§ Exercise details
Retype exactly the lines from the one holding "for ring in" through the final line of the data, both included.

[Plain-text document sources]
----------------------------------------
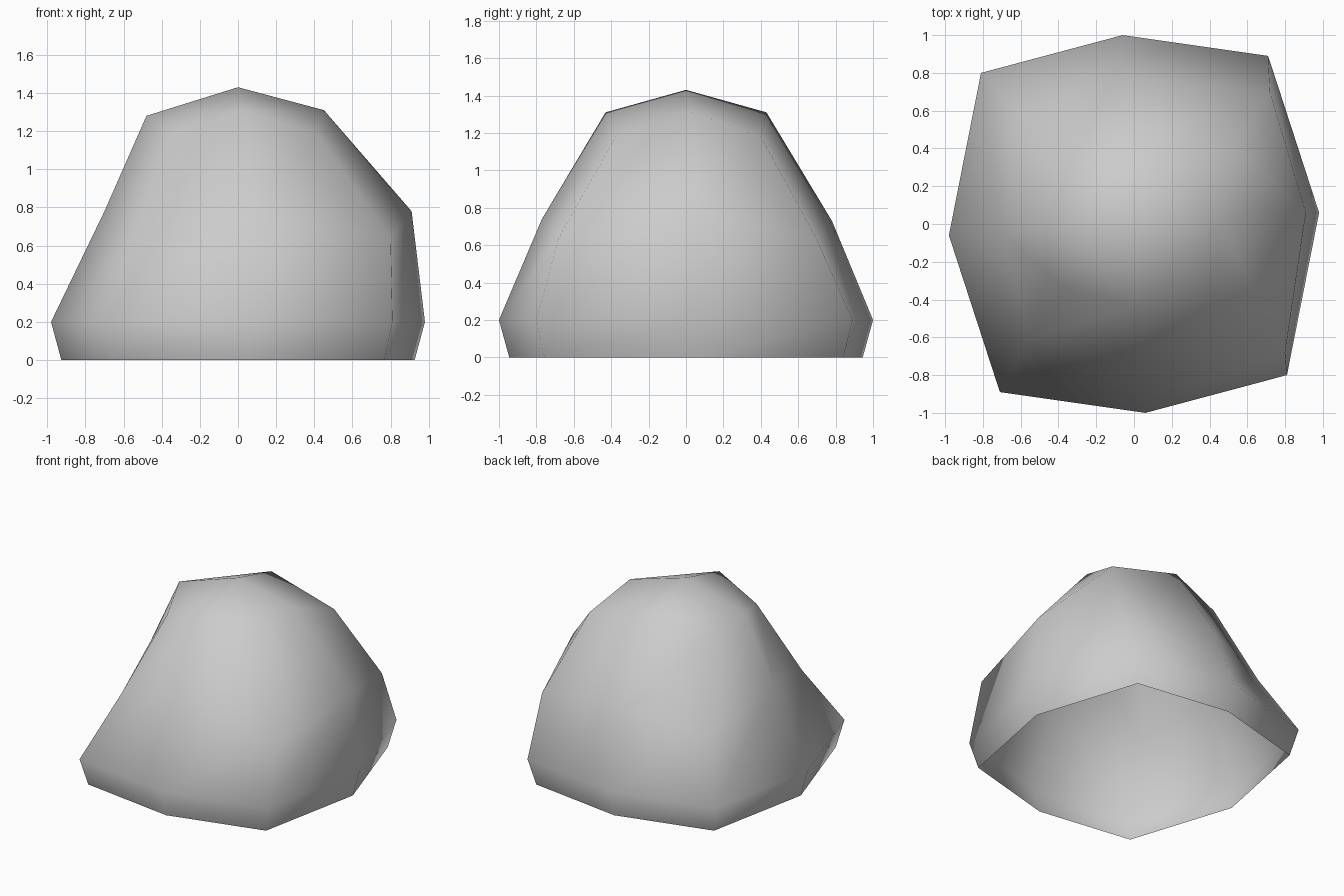
import bpy
import bmesh
from mathutils import Vector

# Remove the default object
default_object = bpy.data.objects.get("Cube")
if default_object:
    bpy.data.objects.remove(default_object, do_unlink=True)


def make_material(name, colour):
    material = bpy.data.materials.new(name)
    material.use_nodes = True
    material.diffuse_color = colour
    material.node_tree.nodes["Principled BSDF"].inputs["Base Color"].default_value = colour
    return material


def build_object(name, bm, material):
    mesh = bpy.data.meshes.new(name)
    bm.to_mesh(mesh)
    bm.free()
    mesh.materials.append(material)
    boulder = bpy.data.objects.new(name, mesh)
    bpy.context.collection.objects.link(boulder)
    return boulder


# Half of the widest ring, from the left side round to the back right corner;
# the other half is the same turned by half a circle
half_ring = [Vector(p) for p in (
    (0.98, 0.06, 0.2), (0.71, 0.89, 0.2), (-0.06, 1.0, 0.2), (-0.81, 0.80, 0.2))]
wide_ring = half_ring + [Vector((-p.x, -p.y, p.z)) for p in half_ring]

# The foot tucks in under the widest ring
foot_ring = [Vector((p.x * 0.945, p.y * 0.945, 0)) for p in wide_ring]

# Irregular waist and shoulder rings
waist_ring = [Vector(p) for p in (
    (0.91, 0.06, 0.78), (0.72, 0.70, 0.63), (-0.05, 0.78, 0.73), (-0.62, 0.59, 0.62),
    (-0.70, -0.05, 0.78), (-0.55, -0.61, 0.64), (0.09, -0.77, 0.74), (0.80, -0.68, 0.64))]
shoulder_ring = [Vector(p) for p in (
    (0.45, 0.03, 1.31), (0.53, 0.40, 1.18), (-0.02, 0.43, 1.31), (-0.40, 0.38, 1.18),
    (-0.48, -0.02, 1.28), (-0.35, -0.35, 1.19), (0.02, -0.43, 1.31), (0.41, -0.37, 1.19))]

# Skin the rings with quads, leaving the underside open
bm = bmesh.new()
rings = [[bm.verts.new(p) for p in ring]
         for ring in (foot_ring, wide_ring, waist_ring, shoulder_ring)]
count = len(wide_ring)
for lower, upper in zip(rings, rings[1:]):
    for i in range(count):
        j = (i + 1) % count
        bm.faces.new((lower[i], lower[j], upper[j], upper[i]))

# Crown of four quads meeting at the peak
peak = bm.verts.new((0, 0, 1.43))
top = rings[-1]
for i in range(0, count, 2):
    bm.faces.new((top[i], top[i + 1], top[(i + 2) % count], peak))

for face in bm.faces:
    face.smooth = True

stone_grey = make_material("stone_grey", (0.6, 0.6, 0.6, 1))
build_object("boulder", bm, stone_grey)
----------------------------------------
§ Response area
         for ring in (foot_ring, wide_ring, waist_ring, shoulder_ring)]
count = len(wide_ring)
for lower, upper in zip(rings, rings[1:]):
    for i in range(count):
        j = (i + 1) % count
        bm.faces.new((lower[i], lower[j], upper[j], upper[i]))

# Crown of four quads meeting at the peak
peak = bm.verts.new((0, 0, 1.43))
top = rings[-1]
for i in range(0, count, 2):
    bm.faces.new((top[i], top[i + 1], top[(i + 2) % count], peak))

for face in bm.faces:
    face.smooth = True

stone_grey = make_material("stone_grey", (0.6, 0.6, 0.6, 1))
build_object("boulder", bm, stone_grey)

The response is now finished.